* _Work to complete_:
The required lines are those that contain "SKIN"; pull them out of the data and copy them.

Stored data:
<<<<

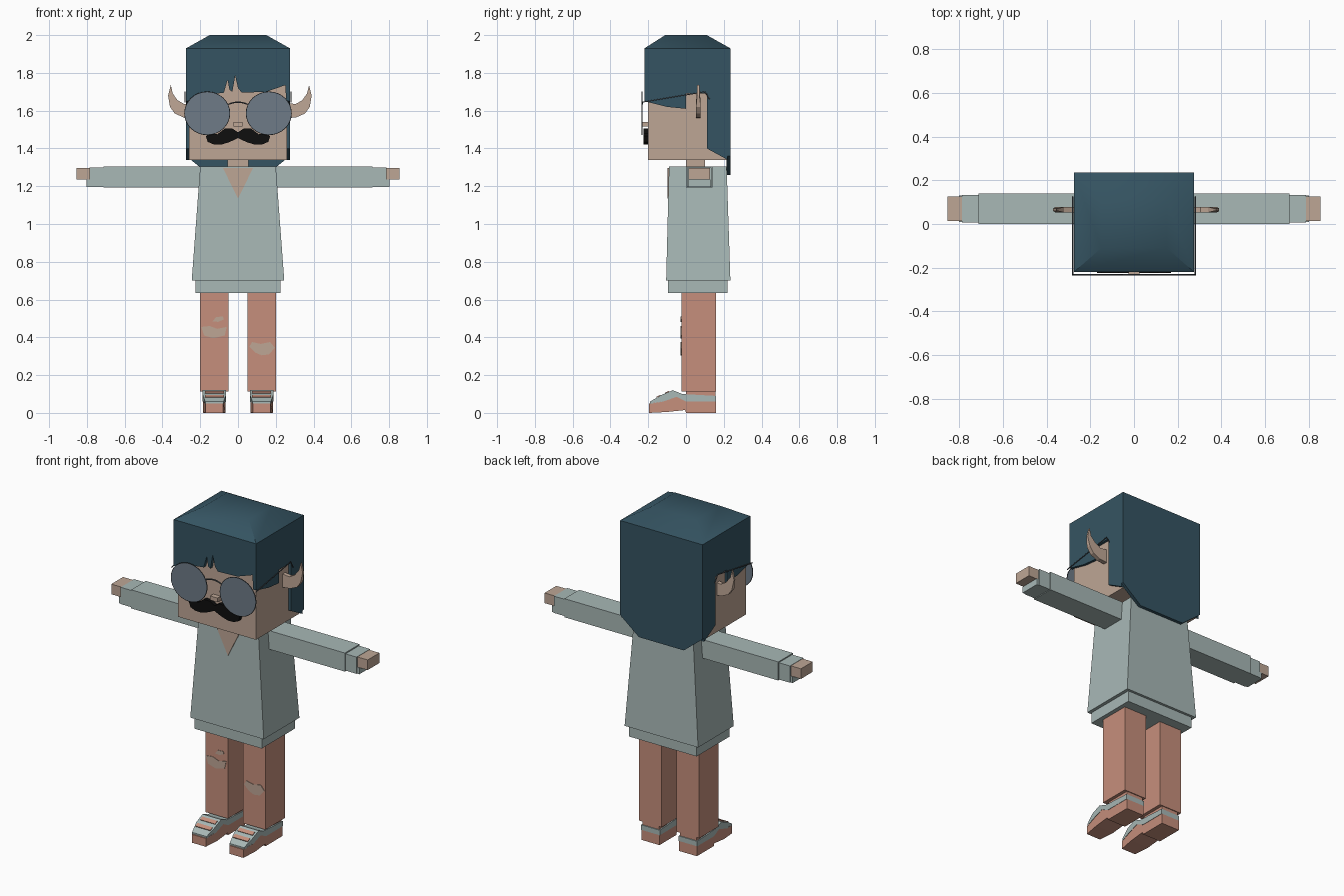
import bpy, bmesh, math
from mathutils import Vector

cube = bpy.data.objects.get("Cube")
if cube:
    bpy.data.objects.remove(cube, do_unlink=True)


def material(name, rgb):
    lin = [(c / 255 / 12.92) if c < 11 else ((c / 255 + 0.055) / 1.055) ** 2.4 for c in rgb]
    m = bpy.data.materials.new(name)
    m.use_nodes = True
    m.diffuse_color = (*lin, 1)
    m.node_tree.nodes["Principled BSDF"].inputs["Base Color"].default_value = (*lin, 1)
    return m


SKIN = material("skin", (190, 166, 149))
SHIRT = material("pale grey green", (168, 184, 182))
SALMON = material("salmon", (198, 143, 124))
HAIR = material("dark teal", (53, 84, 98))
BLACK = material("black", (14, 14, 14))
LENS = material("smoky blue", (110, 123, 135))
FRAME = material("frame grey", (70, 76, 82))


def finish(name, bm, mat):
    bmesh.ops.recalc_face_normals(bm, faces=bm.faces[:])
    me = bpy.data.meshes.new(name)
    bm.to_mesh(me)
    bm.free()
    me.materials.append(mat)
    ob = bpy.data.objects.new(name, me)
    bpy.context.collection.objects.link(ob)
    return ob


def prism(name, pts, axis, a, b, mat, side=1):
    """Extrude a 2D outline along an axis; side=-1 mirrors it in x."""
    bm = bmesh.new()

    def place(p, d):
        co = {"x": (d, p[0], p[1]), "y": (p[0], d, p[1]), "z": (p[0], p[1], d)}[axis]
        return bm.verts.new((co[0] * side, co[1], co[2]))

    low = [place(p, a) for p in pts]
    high = [place(p, b) for p in pts]
    bm.faces.new(low)
    bm.faces.new(high)
    for i in range(len(pts)):
        j = (i + 1) % len(pts)
        bm.faces.new((low[i], low[j], high[j], high[i]))
    return finish(name, bm, mat)


def loft(name, sections, mat):
    """Stack rectangles given as (z, half width, front y, back y)."""
    bm = bmesh.new()
    rings = [[bm.verts.new(c) for c in ((-w, f, z), (w, f, z), (w, b, z), (-w, b, z))]
             for z, w, f, b in sections]
    for lo, hi in zip(rings, rings[1:]):
        for i in range(4):
            j = (i + 1) % 4
            bm.faces.new((lo[i], lo[j], hi[j], hi[i]))
    bm.faces.new(rings[0])
    bm.faces.new(rings[-1])
    return finish(name, bm, mat)


def box(name, x, y, z, mat, side=1):
    return prism(name, [(y[0], z[0]), (y[1], z[0]), (y[1], z[1]), (y[0], z[1])],
                 "x", x[0], x[1], mat, side)


def tube(name, pts, radius, mat, closed=False):
    cu = bpy.data.curves.new(name, "CURVE")
    cu.dimensions = "3D"
    cu.bevel_depth = radius
    cu.bevel_resolution = 1
    cu.use_fill_caps = True
    sp = cu.splines.new("POLY")
    sp.points.add(len(pts) - 1)
    for p, co in zip(sp.points, pts):
        p.co = (*co, 1)
    sp.use_cyclic_u = closed
    cu.materials.append(mat)
    ob = bpy.data.objects.new(name, cu)
    bpy.context.collection.objects.link(ob)
    return ob


# Head and neck
loft("head", [(1.34, 0.26, -0.2, 0.215), (1.9, 0.26, -0.2, 0.215)], SKIN)
loft("neck", [(1.28, 0.055, 0, 0.1), (1.35, 0.055, 0, 0.1)], SKIN)
box("nose", (-0.025, 0.025), (-0.23, -0.19), (1.515, 1.54), SKIN)

# Hair: domed cap, fringe, side panels and long back panel
cap = loft("hair", [(1.8, 0.275, -0.22, 0.235), (1.93, 0.275, -0.22, 0.235),
                    (2.0, 0.15, -0.11, 0.11)], HAIR)
fringe = [(-0.275, 1.8), (-0.275, 1.65), (-0.2, 1.68), (-0.075, 1.695), (-0.055, 1.765),
          (-0.045, 1.71), (-0.03, 1.7), (-0.015, 1.785), (0, 1.72), (0.02, 1.695),
          (0.15, 1.7), (0.25, 1.735), (0.255, 1.66), (0.275, 1.65), (0.275, 1.8)]
panel = [(-0.22, 1.8), (-0.22, 1.65), (-0.1, 1.62), (0, 1.61), (0, 1.69), (0.11, 1.69),
         (0.11, 1.4), (0.22, 1.34), (0.22, 1.8)]
back = [(-0.275, 1.8), (-0.275, 1.36), (-0.15, 1.26), (0.15, 1.26), (0.275, 1.36), (0.275, 1.8)]
parts = [cap, prism("fringe", fringe, "y", -0.22, -0.198, HAIR),
         prism("back_hair", back, "y", 0.215, 0.235, HAIR)]
parts += [prism("side_hair", panel, "x", 0.255, 0.275, HAIR, s) for s in (1, -1)]
bpy.ops.object.select_all(action="DESELECT")
for p in parts:
    p.select_set(True)
bpy.context.view_layer.objects.active = cap
bpy.ops.object.join()
bpy.ops.object.shade_smooth_by_angle(angle=math.radians(42))

# Moustache
half = [(0.03, 1.505), (0.07, 1.505), (0.11, 1.475), (0.15, 1.48), (0.17, 1.465),
        (0.16, 1.435), (0.13, 1.422), (0.09, 1.42), (0.05, 1.432), (0.02, 1.445)]
outline = [(0, 1.485)] + half + [(0, 1.455)] + [(-x, z) for x, z in reversed(half)]
prism("moustache", outline, "y", -0.225, -0.195, BLACK)

# Round glasses
for side, word in ((1, "left"), (-1, "right")):
    ring = [(side * 0.163 + 0.119 * math.cos(t * math.pi / 16),
             1.586 + 0.113 * math.sin(t * math.pi / 16)) for t in range(32)]
    prism(word + "_lens", ring, "y", -0.235, -0.23, LENS)
    tube(word + "_rim", [(x, -0.2325, z) for x, z in ring], 0.003, FRAME, True)
    tube(word + "_temple", [(side * 0.281, -0.232, 1.645), (side * 0.281, 0.1, 1.7),
                            (side * 0.281, 0.125, 1.66)], 0.003, FRAME)
tube("glasses_bridge", [(x / 100, -0.2325, 1.645 - 0.00045 * x * x) for x in range(-5, 6)],
     0.004, FRAME)

# Pointed ears
ear = [(0.25, 1.56), (0.3, 1.565), (0.345, 1.585), (0.37, 1.62), (0.38, 1.68), (0.366, 1.735),
       (0.355, 1.69), (0.33, 1.655), (0.295, 1.635), (0.25, 1.64)]
for side, word in ((1, "left"), (-1, "right")):
    ob = prism(word + "_ear", ear, "y", 0.053, 0.078, SKIN, side)
    ob.location.x = 0.01
    for v in ob.data.vertices:  # thin towards the tip
        if v.co.z > 1.66:
            v.co.y = 0.065 + (v.co.y - 0.065) * 0.5

# Sweater
loft("sweater_body", [(0.7, 0.245, -0.105, 0.235), (1.305, 0.2, -0.09, 0.215)], SHIRT)
loft("sweater_hem", [(0.635, 0.225, -0.095, 0.22), (0.71, 0.225, -0.095, 0.22)], SHIRT)
prism("neck_opening", [(-0.08, 1.297), (0, 1.135), (0.08, 1.297)], "y", -0.097, -0.089, SKIN)

# Knee tears as thin plates
tears = {"right_knee_tear": [(-0.195, 0.455), (-0.15, 0.46), (-0.11, 0.445), (-0.06, 0.455),
                             (-0.07, 0.41), (-0.13, 0.395), (-0.18, 0.41)],
         "small_tear": [(-0.135, 0.485), (-0.115, 0.508), (-0.08, 0.51), (-0.075, 0.495),
                        (-0.105, 0.482)],
         "left_knee_tear": [(0.06, 0.35), (0.075, 0.375), (0.12, 0.365), (0.17, 0.375),
                            (0.195, 0.345), (0.165, 0.31), (0.125, 0.305), (0.09, 0.32)]}
for name, pts in tears.items():
    prism(name, pts, "y", -0.028, -0.022, SKIN)

# Shoe outlines, seen from the side
sole = [(-0.195, 0), (-0.1, 0.005), (-0.005, 0.015), (0, 0), (0.16, 0), (0.16, 0.06),
        (0, 0.06), (-0.05, 0.085), (-0.12, 0.062), (-0.195, 0.05)]
upper = [(-0.19, 0.06), (-0.13, 0.095), (-0.07, 0.12), (-0.02, 0.1), (0.16, 0.09),
         (0.16, 0.06), (0, 0.06), (-0.05, 0.085), (-0.12, 0.06), (-0.19, 0.048)]

# Limbs on both sides
for side, word in ((1, "left"), (-1, "right")):
    box(word + "_sleeve", (0.19, 0.713), (0, 0.14), (1.193, 1.305), SHIRT, side)
    box(word + "_cuff", (0.71, 0.787), (0.006, 0.134), (1.197, 1.298), SHIRT, side)
    box(word + "_cuff_lip", (0.78, 0.802), (0.01, 0.13), (1.197, 1.235), SHIRT, side)
    box(word + "_hand", (0.78, 0.855), (0.014, 0.126), (1.235, 1.296), SKIN, side)
    box(word + "_trouser_leg", (0.05, 0.2), (-0.025, 0.16), (0.112, 0.69), SALMON, side)
    box(word + "_ankle", (0.07, 0.18), (0, 0.155), (0.085, 0.115), SALMON, side)
    shoe = [prism(word + "_shoe_sole", sole, "x", 0.065, 0.185, SALMON, side),
            prism(word + "_shoe_upper", upper, "x", 0.063, 0.187, SHIRT, side)]
    for ob in shoe:  # narrow the toe
        for v in ob.data.vertices:
            if v.co.y < -0.18:
                v.co.x = side * 0.125 + (v.co.x - side * 0.125) * 0.78
    for y, z in ((-0.145, 0.088), (-0.1, 0.109)):
        lace = box(word + "_shoe_strap", (0.075, 0.175), (-0.012, 0.012), (-0.003, 0.003),
                   SALMON, side)
        lace.location = Vector((0, y, z))
        lace.rotation_euler.x = math.radians(26)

>>>>

* _Exercise solution_:
SKIN = material("skin", (190, 166, 149))
loft("head", [(1.34, 0.26, -0.2, 0.215), (1.9, 0.26, -0.2, 0.215)], SKIN)
loft("neck", [(1.28, 0.055, 0, 0.1), (1.35, 0.055, 0, 0.1)], SKIN)
box("nose", (-0.025, 0.025), (-0.23, -0.19), (1.515, 1.54), SKIN)
    ob = prism(word + "_ear", ear, "y", 0.053, 0.078, SKIN, side)
prism("neck_opening", [(-0.08, 1.297), (0, 1.135), (0.08, 1.297)], "y", -0.097, -0.089, SKIN)
    prism(name, pts, "y", -0.028, -0.022, SKIN)
    box(word + "_hand", (0.78, 0.855), (0.014, 0.126), (1.235, 1.296), SKIN, side)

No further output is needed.